Saved entries:
###

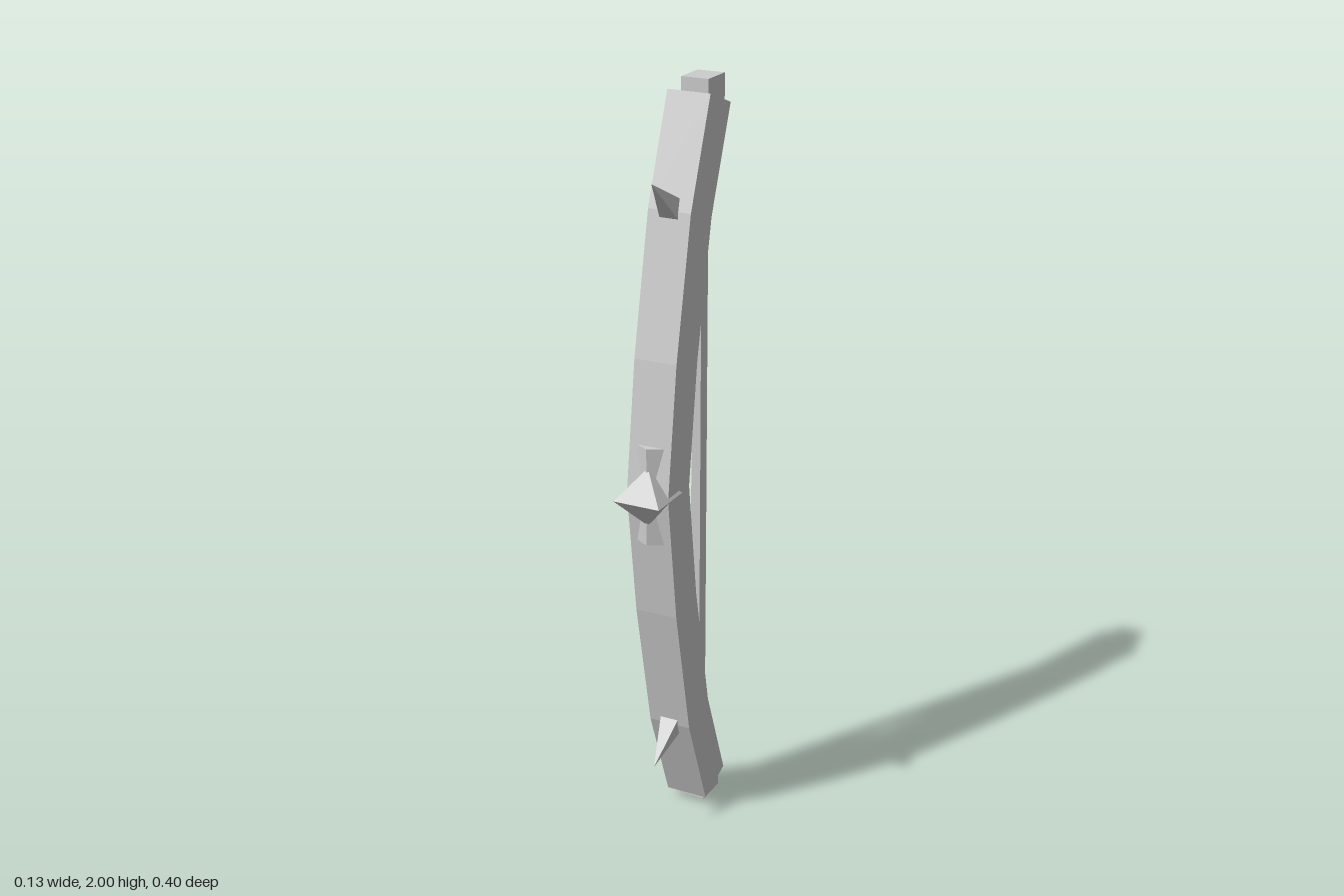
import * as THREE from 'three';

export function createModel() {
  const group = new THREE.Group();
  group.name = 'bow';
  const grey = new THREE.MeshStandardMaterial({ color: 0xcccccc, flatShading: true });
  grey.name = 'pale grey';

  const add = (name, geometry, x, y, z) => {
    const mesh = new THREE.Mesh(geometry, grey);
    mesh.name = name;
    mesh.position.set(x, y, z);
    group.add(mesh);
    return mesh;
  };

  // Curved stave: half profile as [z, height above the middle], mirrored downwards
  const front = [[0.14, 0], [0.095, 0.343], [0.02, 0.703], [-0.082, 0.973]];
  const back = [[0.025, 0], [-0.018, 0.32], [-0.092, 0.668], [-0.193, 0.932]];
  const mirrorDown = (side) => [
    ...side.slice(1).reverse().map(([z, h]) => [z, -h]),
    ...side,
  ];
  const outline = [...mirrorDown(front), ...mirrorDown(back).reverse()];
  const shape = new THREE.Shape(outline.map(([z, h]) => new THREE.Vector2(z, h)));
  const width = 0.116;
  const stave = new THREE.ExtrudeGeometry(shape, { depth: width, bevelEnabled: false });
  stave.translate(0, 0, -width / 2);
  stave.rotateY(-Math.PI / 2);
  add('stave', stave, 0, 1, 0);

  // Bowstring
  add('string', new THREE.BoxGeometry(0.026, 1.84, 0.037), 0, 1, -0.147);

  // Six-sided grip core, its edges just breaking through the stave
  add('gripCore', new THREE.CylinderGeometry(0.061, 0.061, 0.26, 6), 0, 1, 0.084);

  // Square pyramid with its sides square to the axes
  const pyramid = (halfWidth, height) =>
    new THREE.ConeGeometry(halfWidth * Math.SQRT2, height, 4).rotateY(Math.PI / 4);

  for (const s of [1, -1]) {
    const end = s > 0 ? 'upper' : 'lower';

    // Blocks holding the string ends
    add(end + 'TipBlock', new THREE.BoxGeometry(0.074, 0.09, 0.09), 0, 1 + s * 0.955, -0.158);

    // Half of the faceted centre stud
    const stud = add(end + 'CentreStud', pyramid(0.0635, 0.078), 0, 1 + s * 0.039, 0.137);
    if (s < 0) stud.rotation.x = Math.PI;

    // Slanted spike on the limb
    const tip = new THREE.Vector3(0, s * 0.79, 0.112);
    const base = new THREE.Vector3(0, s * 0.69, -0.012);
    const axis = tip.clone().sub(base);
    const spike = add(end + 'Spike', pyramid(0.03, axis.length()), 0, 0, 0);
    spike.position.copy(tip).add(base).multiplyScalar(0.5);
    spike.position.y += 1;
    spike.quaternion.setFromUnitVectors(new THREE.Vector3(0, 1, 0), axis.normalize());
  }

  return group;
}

###

Required action: Would you mind returning each entry above word for word, skipping the images?

Exercise answer:
import * as THREE from 'three';

export function createModel() {
  const group = new THREE.Group();
  group.name = 'bow';
  const grey = new THREE.MeshStandardMaterial({ color: 0xcccccc, flatShading: true });
  grey.name = 'pale grey';

  const add = (name, geometry, x, y, z) => {
    const mesh = new THREE.Mesh(geometry, grey);
    mesh.name = name;
    mesh.position.set(x, y, z);
    group.add(mesh);
    return mesh;
  };

  // Curved stave: half profile as [z, height above the middle], mirrored downwards
  const front = [[0.14, 0], [0.095, 0.343], [0.02, 0.703], [-0.082, 0.973]];
  const back = [[0.025, 0], [-0.018, 0.32], [-0.092, 0.668], [-0.193, 0.932]];
  const mirrorDown = (side) => [
    ...side.slice(1).reverse().map(([z, h]) => [z, -h]),
    ...side,
  ];
  const outline = [...mirrorDown(front), ...mirrorDown(back).reverse()];
  const shape = new THREE.Shape(outline.map(([z, h]) => new THREE.Vector2(z, h)));
  const width = 0.116;
  const stave = new THREE.ExtrudeGeometry(shape, { depth: width, bevelEnabled: false });
  stave.translate(0, 0, -width / 2);
  stave.rotateY(-Math.PI / 2);
  add('stave', stave, 0, 1, 0);

  // Bowstring
  add('string', new THREE.BoxGeometry(0.026, 1.84, 0.037), 0, 1, -0.147);

  // Six-sided grip core, its edges just breaking through the stave
  add('gripCore', new THREE.CylinderGeometry(0.061, 0.061, 0.26, 6), 0, 1, 0.084);

  // Square pyramid with its sides square to the axes
  const pyramid = (halfWidth, height) =>
    new THREE.ConeGeometry(halfWidth * Math.SQRT2, height, 4).rotateY(Math.PI / 4);

  for (const s of [1, -1]) {
    const end = s > 0 ? 'upper' : 'lower';

    // Blocks holding the string ends
    add(end + 'TipBlock', new THREE.BoxGeometry(0.074, 0.09, 0.09), 0, 1 + s * 0.955, -0.158);

    // Half of the faceted centre stud
    const stud = add(end + 'CentreStud', pyramid(0.0635, 0.078), 0, 1 + s * 0.039, 0.137);
    if (s < 0) stud.rotation.x = Math.PI;

    // Slanted spike on the limb
    const tip = new THREE.Vector3(0, s * 0.79, 0.112);
    const base = new THREE.Vector3(0, s * 0.69, -0.012);
    const axis = tip.clone().sub(base);
    const spike = add(end + 'Spike', pyramid(0.03, axis.length()), 0, 0, 0);
    spike.position.copy(tip).add(base).multiplyScalar(0.5);
    spike.position.y += 1;
    spike.quaternion.setFromUnitVectors(new THREE.Vector3(0, 1, 0), axis.normalize());
  }

  return group;
}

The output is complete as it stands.